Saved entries

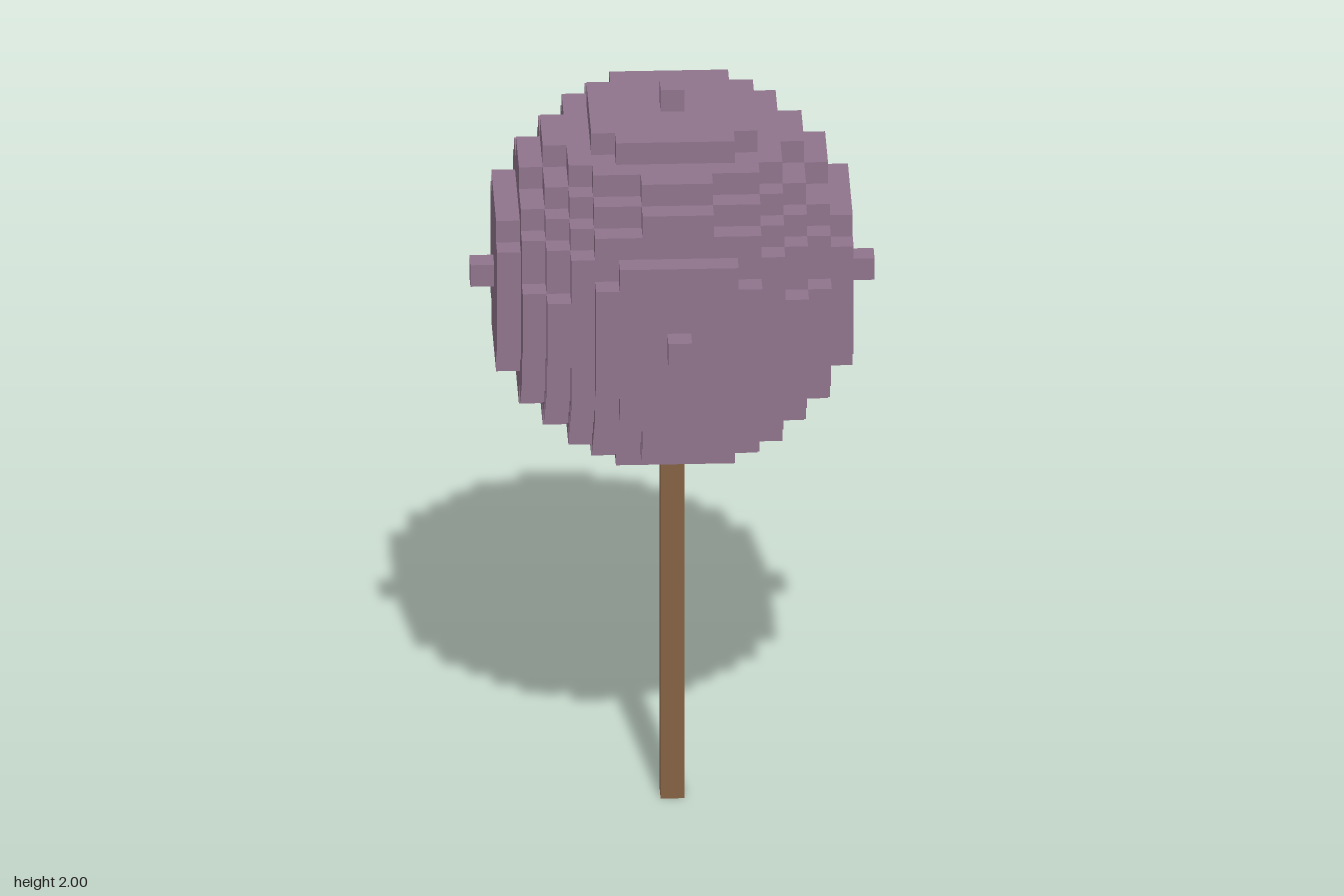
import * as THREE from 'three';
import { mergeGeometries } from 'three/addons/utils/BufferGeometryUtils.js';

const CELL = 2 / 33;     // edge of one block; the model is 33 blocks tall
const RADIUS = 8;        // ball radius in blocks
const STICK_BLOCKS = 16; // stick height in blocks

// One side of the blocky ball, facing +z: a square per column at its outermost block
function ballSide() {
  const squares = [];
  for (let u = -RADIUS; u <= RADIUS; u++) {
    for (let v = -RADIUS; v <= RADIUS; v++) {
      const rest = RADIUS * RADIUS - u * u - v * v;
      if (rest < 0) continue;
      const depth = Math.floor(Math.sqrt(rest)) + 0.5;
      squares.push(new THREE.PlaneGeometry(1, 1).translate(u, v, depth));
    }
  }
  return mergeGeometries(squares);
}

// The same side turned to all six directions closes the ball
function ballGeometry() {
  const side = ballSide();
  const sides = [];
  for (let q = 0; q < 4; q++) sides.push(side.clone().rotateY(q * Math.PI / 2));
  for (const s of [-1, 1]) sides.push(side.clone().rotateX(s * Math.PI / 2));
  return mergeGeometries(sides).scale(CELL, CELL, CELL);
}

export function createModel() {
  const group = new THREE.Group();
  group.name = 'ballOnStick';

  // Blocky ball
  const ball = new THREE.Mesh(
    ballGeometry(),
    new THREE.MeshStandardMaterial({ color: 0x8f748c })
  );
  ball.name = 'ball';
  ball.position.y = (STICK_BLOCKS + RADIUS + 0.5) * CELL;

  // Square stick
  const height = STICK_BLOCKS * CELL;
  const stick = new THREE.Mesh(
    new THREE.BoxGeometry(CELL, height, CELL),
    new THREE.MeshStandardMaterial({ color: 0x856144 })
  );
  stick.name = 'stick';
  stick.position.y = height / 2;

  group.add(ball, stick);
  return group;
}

**WHAT THIS TASK INVOLVES**
When a record holds a picture, leave that picture out; copy the rest verbatim.

**WRITTEN ANSWER**
import * as THREE from 'three';
import { mergeGeometries } from 'three/addons/utils/BufferGeometryUtils.js';

const CELL = 2 / 33;     // edge of one block; the model is 33 blocks tall
const RADIUS = 8;        // ball radius in blocks
const STICK_BLOCKS = 16; // stick height in blocks

// One side of the blocky ball, facing +z: a square per column at its outermost block
function ballSide() {
  const squares = [];
  for (let u = -RADIUS; u <= RADIUS; u++) {
    for (let v = -RADIUS; v <= RADIUS; v++) {
      const rest = RADIUS * RADIUS - u * u - v * v;
      if (rest < 0) continue;
      const depth = Math.floor(Math.sqrt(rest)) + 0.5;
      squares.push(new THREE.PlaneGeometry(1, 1).translate(u, v, depth));
    }
  }
  return mergeGeometries(squares);
}

// The same side turned to all six directions closes the ball
function ballGeometry() {
  const side = ballSide();
  const sides = [];
  for (let q = 0; q < 4; q++) sides.push(side.clone().rotateY(q * Math.PI / 2));
  for (const s of [-1, 1]) sides.push(side.clone().rotateX(s * Math.PI / 2));
  return mergeGeometries(sides).scale(CELL, CELL, CELL);
}

export function createModel() {
  const group = new THREE.Group();
  group.name = 'ballOnStick';

  // Blocky ball
  const ball = new THREE.Mesh(
    ballGeometry(),
    new THREE.MeshStandardMaterial({ color: 0x8f748c })
  );
  ball.name = 'ball';
  ball.position.y = (STICK_BLOCKS + RADIUS + 0.5) * CELL;

  // Square stick
  const height = STICK_BLOCKS * CELL;
  const stick = new THREE.Mesh(
    new THREE.BoxGeometry(CELL, height, CELL),
    new THREE.MeshStandardMaterial({ color: 0x856144 })
  );
  stick.name = 'stick';
  stick.position.y = height / 2;

  group.add(ball, stick);
  return group;
}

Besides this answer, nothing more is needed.